The marmosets, tribe Callitrichini, are the most speciose clade in the subfamily Callitrichinae, containing 21 species. However, there is no consensus among molecular and morphological systematists as to how many genera should be recognized for the group. To test the morphological support for the alternative generic classifications, this study presents a comprehensive phylogenetic analysis. It is the first such analysis to include all 21 species and employ continuous and discrete osteological, pelage and tegument, karyological and vocal characters. This dataset was combined with nucleotide sequences from two mitochondrial and four nuclear regions. Separate analyses showed that, among morphological datasets, osteological characters were best at solving relationships at more inclusive levels, whilst pelage characters were most informative at the interspecific level. This suggests the presence of different transformation rates for the two character sets. When a single most parsimonious tree was obtained using the 83-character matrix, three main clades were identified, supporting the division of the marmosets into three genera: Callithrix, Cebuella and Mico. The total evidence analysis that included an additional 3481 molecular characters corroborated most of the morphology-based clades and also supported a three-genus classification of the marmosets. This is the first morphological study to support an Amazonian marmoset clade (Cebuella + Mico), which is also strongly supported in exclusively molecular phylogenies, and to synonimize Callibella under Mico.
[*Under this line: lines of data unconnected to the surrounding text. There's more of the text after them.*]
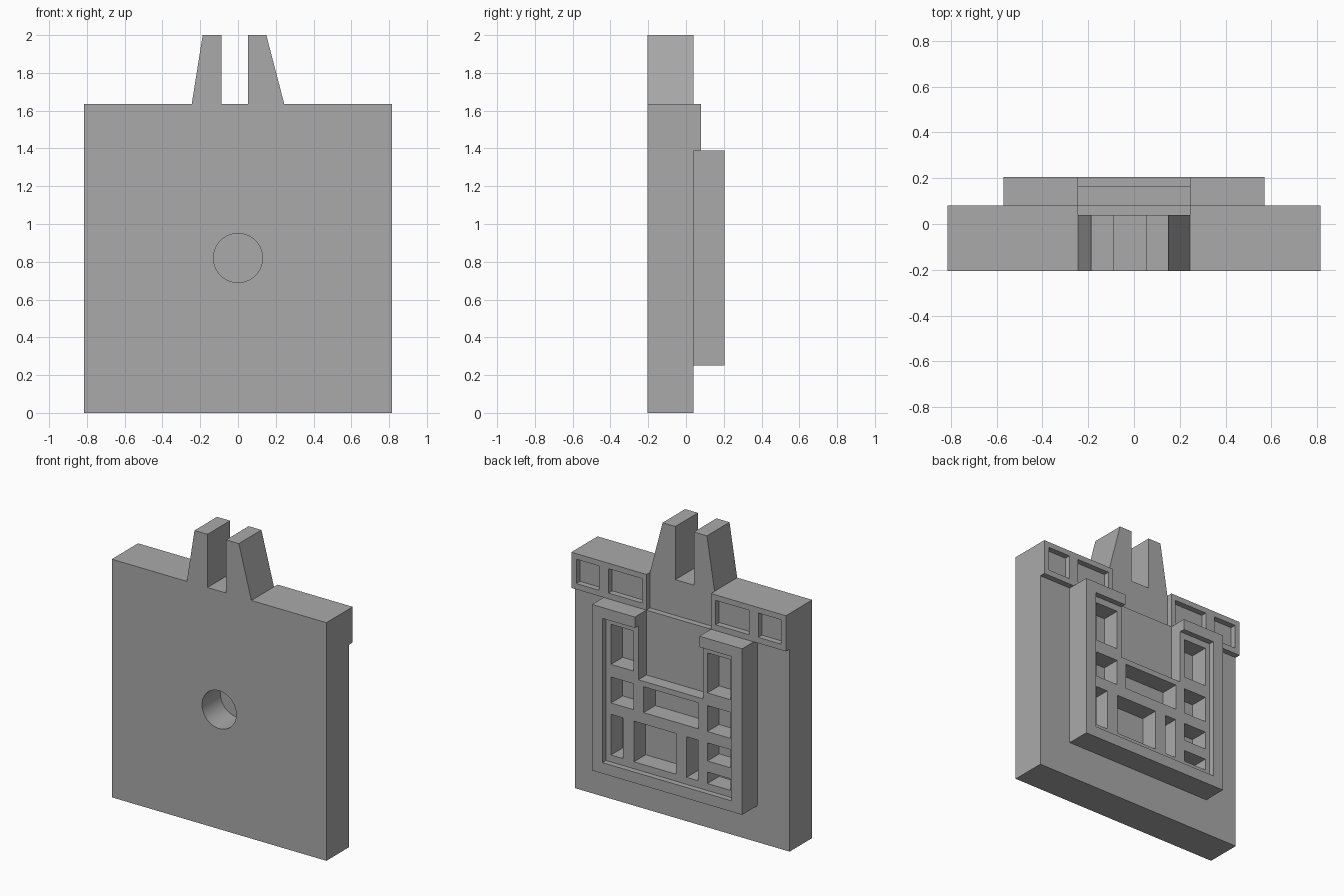
import bpy
import bmesh
from math import pi
from mathutils import Matrix, Vector

if "Cube" in bpy.data.objects:
    bpy.data.objects.remove(bpy.data.objects["Cube"], do_unlink=True)

grey = bpy.data.materials.new("plain grey")
grey.use_nodes = True
colour = (0.4, 0.4, 0.4, 1)
grey.diffuse_color = colour
grey.node_tree.nodes["Principled BSDF"].inputs["Base Color"].default_value = colour

FRONT, FACE, LEDGE, PANEL, RIM = -0.205, 0.04, 0.08, 0.167, 0.205


def finish(name, bm):
    mesh = bpy.data.meshes.new(name)
    bmesh.ops.recalc_face_normals(bm, faces=bm.faces)
    bm.to_mesh(mesh)
    bm.free()
    mesh.materials.append(grey)
    obj = bpy.data.objects.new(name, mesh)
    bpy.context.collection.objects.link(obj)
    return obj


def boxes(name, spans, y0, y1):
    """One mesh of boxes, each given as (x0, x1, z0, z1)."""
    bm = bmesh.new()
    for x0, x1, z0, z1 in spans:
        size = Matrix.Diagonal((x1 - x0, y1 - y0, z1 - z0, 1))
        centre = Vector((x0 + x1, y0 + y1, z0 + z1)) / 2
        bmesh.ops.create_cube(bm, size=1, matrix=Matrix.Translation(centre) @ size)
    return finish(name, bm)


def cut(obj, cutter):
    cutter.hide_render = True
    mod = obj.modifiers.new("cut", "BOOLEAN")
    mod.operation, mod.solver, mod.object = "DIFFERENCE", "EXACT", cutter
    bpy.context.view_layer.objects.active = obj
    bpy.ops.object.modifier_apply(modifier=mod.name)
    bpy.data.objects.remove(cutter, do_unlink=True)


# Main slab with the two tapered prongs
half, top = 0.815, 1.635
outline = [(-half, 0), (half, 0), (half, top), (0.245, top), (0.15, 2), (0.053, 2),
           (0.053, top), (-0.088, top), (-0.088, 2), (-0.187, 2), (-0.245, top), (-half, top)]
bm = bmesh.new()
face = bm.faces.new([bm.verts.new((x, FRONT, z)) for x, z in outline])
new = bmesh.ops.extrude_face_region(bm, geom=[face])["geom"]
bmesh.ops.translate(bm, vec=(0, FACE - FRONT, 0),
                    verts=[v for v in new if isinstance(v, bmesh.types.BMVert)])
slab = finish("slab", bm)

# Blind round hole in the front
bm = bmesh.new()
bmesh.ops.create_cone(bm, cap_ends=True, segments=64, radius1=0.13, radius2=0.13, depth=0.4,
                      matrix=Matrix.Translation((0, FRONT, 0.82)) @ Matrix.Rotation(pi / 2, 4, "X"))
cut(slab, finish("hole_cutter", bm))

# Raised back frame: rim, sunken panel and open notch at the top
frame = boxes("back_frame", [(-0.57, 0.57, 0.25, 1.39)], FACE, RIM)
cut(frame, boxes("recess_cutter", [(-0.49, 0.49, 0.325, 1.315)], PANEL, 0.3))
cut(frame, boxes("notch_cutter", [(-0.245, 0.245, 0.945, 1.5)], LEDGE, 0.3))

# Compartments through the panel
tall, middle, low = (0.995, 1.27), (0.73, 0.908), (0.373, 0.652)
left, right = (0.28, 0.453), (-0.455, -0.28)
cells = [left + tall, left + middle, right + tall, right + middle,
         (-0.21, 0.205) + middle, (0.363, 0.453) + low, (-0.04, 0.278) + low,
         (-0.207, -0.122) + low, right + (0.528, 0.652), right + (0.373, 0.452)]
cut(frame, boxes("cell_cutter", cells, 0, 0.19))

# Top back bars, each with two shallow windows
for name, s in (("left_bar", 1), ("right_bar", -1)):
    def span(a, b, z0, z1):
        return (*sorted((s * a, s * b)), z0, z1)
    bar = boxes(name, [span(0.245, half, 1.39, top)], FACE, LEDGE)
    windows = [span(0.28, 0.533, 1.43, 1.597), span(0.605, 0.777, 1.43, 1.597)]
    cut(bar, boxes("window_cutter", windows, 0, 0.2))

# Smooth only the round hole wall
bpy.ops.object.select_all(action="DESELECT")
slab.select_set(True)
bpy.context.view_layer.objects.active = slab
bpy.ops.object.shade_smooth_by_angle()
December 23, 2014
Phylogeny and historical biogeography of the paper wasp genus Polistes (Hymenoptera: Vespidae): implications for the overwintering hypothesis of social evolution
The phylogeny of the paper wasp genus Polistes is investigated using morphological and behavioural characters, as well as molecular data from six genes (COI, 12S, 16S, 28S, H3, and EF1-α). The results are used to investigate the following evolutionary hypotheses about the genus: (i) that Polistes first evolved in Southeast Asia, (ii) that dispersal to the New World occurred only once, and (iii) that long-term monogyny evolved as an adaptation to overwintering in a temperate climate. Optimization of distribution records on the recovered tree does not allow unambiguous reconstruction of the ancestral area of Polistes. While the results indicate that Polistes dispersed into the New World from Asia, South America is recovered as the ancestral area for all New World Polistes: Nearctic species groups evolved multiple times from this South American stock. The final tree topology suggests strongly that the genus first arose in a tropical environment, refuting the idea of monogyny as an overwintering adaptation.
The Genealogical World of Phylogenetic Networks
BMC Evolutionary Biology